> Exercise details: Print nothing but the lines below starting at the line that holds "two matching open" and ending at the line that holds "f.normal_flip()", including both, each exactly as written.

(Stored entries)
──────────────────────────────
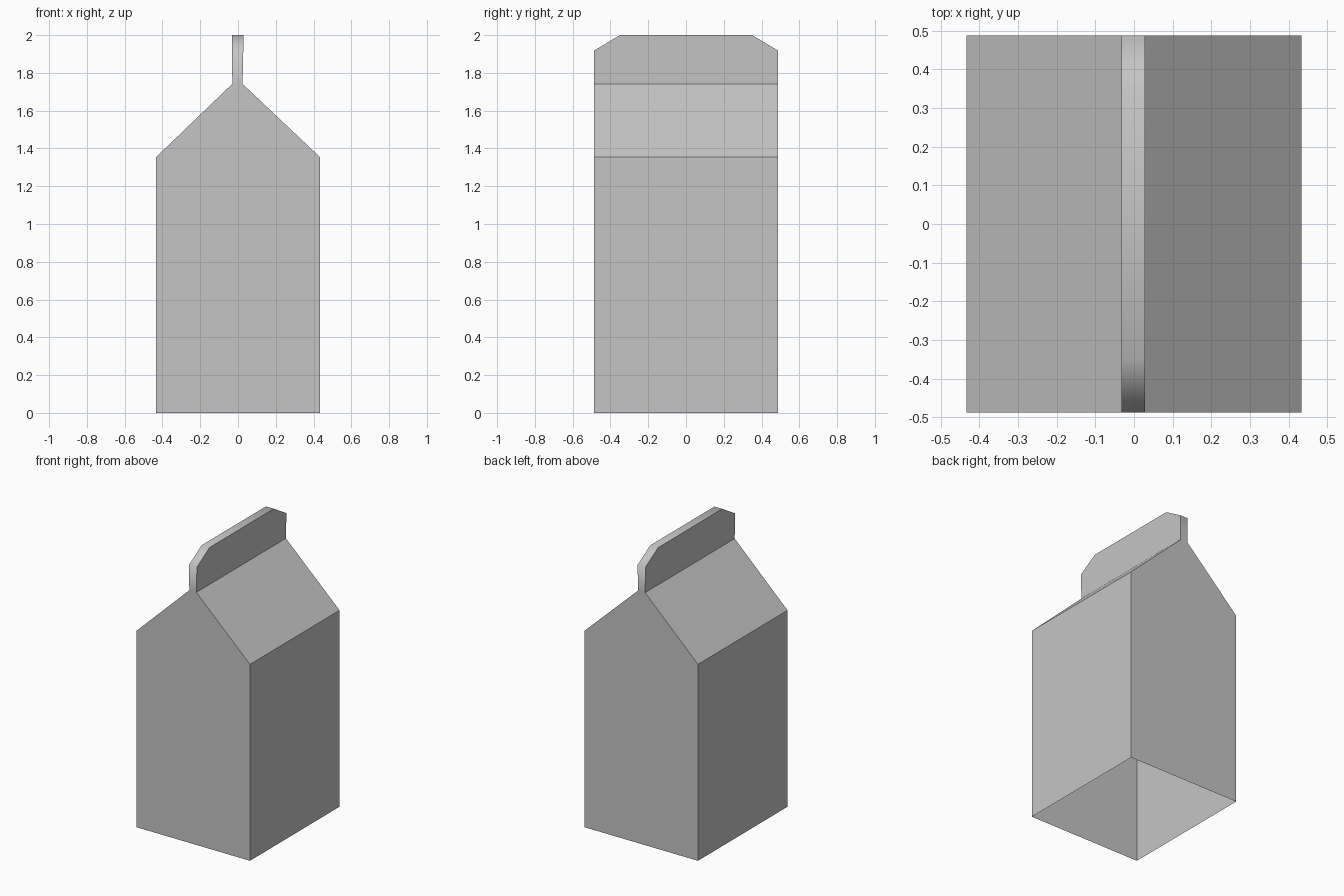
import bpy
import bmesh

cube = bpy.data.objects.get("Cube")
if cube:
    bpy.data.objects.remove(cube, do_unlink=True)

HALF_W, HALF_D = 0.433, 0.488
EAVE, FIN_BASE, TOP = 1.355, 1.742, 2.0

card = bpy.data.materials.new("plain grey card")
card.use_nodes = True
grey = (0.56, 0.56, 0.56, 1)
card.diffuse_color = grey
card.node_tree.nodes["Principled BSDF"].inputs["Base Color"].default_value = grey


def prism(name, ring_a, ring_b, smooth_rim=False):
    """Join two matching open outlines with a rim, and cap both ends."""
    bm = bmesh.new()
    a = [bm.verts.new(p) for p in ring_a]
    b = [bm.verts.new(p) for p in ring_b]
    for i in range(len(a) - 1):
        rim = bm.faces.new((a[i], a[i + 1], b[i + 1], b[i]))
        rim.smooth = smooth_rim
    bm.faces.new(a[::-1])
    bm.faces.new(b)
    # the bottom stays open, so aim every face away from the middle
    mid = sum((v.co for v in bm.verts), a[0].co * 0) / len(bm.verts)
    for f in bm.faces:
        f.normal_update()
        if f.normal.dot(f.calc_center_median() - mid) < 0:
            f.normal_flip()
    mesh = bpy.data.meshes.new(name)
    bm.to_mesh(mesh)
    bm.free()
    mesh.materials.append(card)
    obj = bpy.data.objects.new(name, mesh)
    bpy.context.collection.objects.link(obj)
    return obj


# Carton walls, gables and sloping roof, open underneath
section = [(-HALF_W, 0), (-HALF_W, EAVE), (-0.03, FIN_BASE),
           (0.024, FIN_BASE), (HALF_W, EAVE), (HALF_W, 0)]
prism("carton_body",
      [(x, -HALF_D, z) for x, z in section],
      [(x, HALF_D, z) for x, z in section])

# Sealed fin along the ridge, with clipped top corners and a soft rim
outline = [(-HALF_D, FIN_BASE), (-HALF_D, 1.917), (-0.35, TOP),
           (0.35, TOP), (HALF_D, 1.917), (HALF_D, FIN_BASE)]


def fin_side(base_x, top_x):
    return [(base_x if z == FIN_BASE else top_x, y, z) for y, z in outline]


prism("top_fin", fin_side(-0.03, -0.032), fin_side(0.024, 0.028), smooth_rim=True)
──────────────────────────────
> Reply:
    """Join two matching open outlines with a rim, and cap both ends."""
    bm = bmesh.new()
    a = [bm.verts.new(p) for p in ring_a]
    b = [bm.verts.new(p) for p in ring_b]
    for i in range(len(a) - 1):
        rim = bm.faces.new((a[i], a[i + 1], b[i + 1], b[i]))
        rim.smooth = smooth_rim
    bm.faces.new(a[::-1])
    bm.faces.new(b)
    # the bottom stays open, so aim every face away from the middle
    mid = sum((v.co for v in bm.verts), a[0].co * 0) / len(bm.verts)
    for f in bm.faces:
        f.normal_update()
        if f.normal.dot(f.calc_center_median() - mid) < 0:
            f.normal_flip()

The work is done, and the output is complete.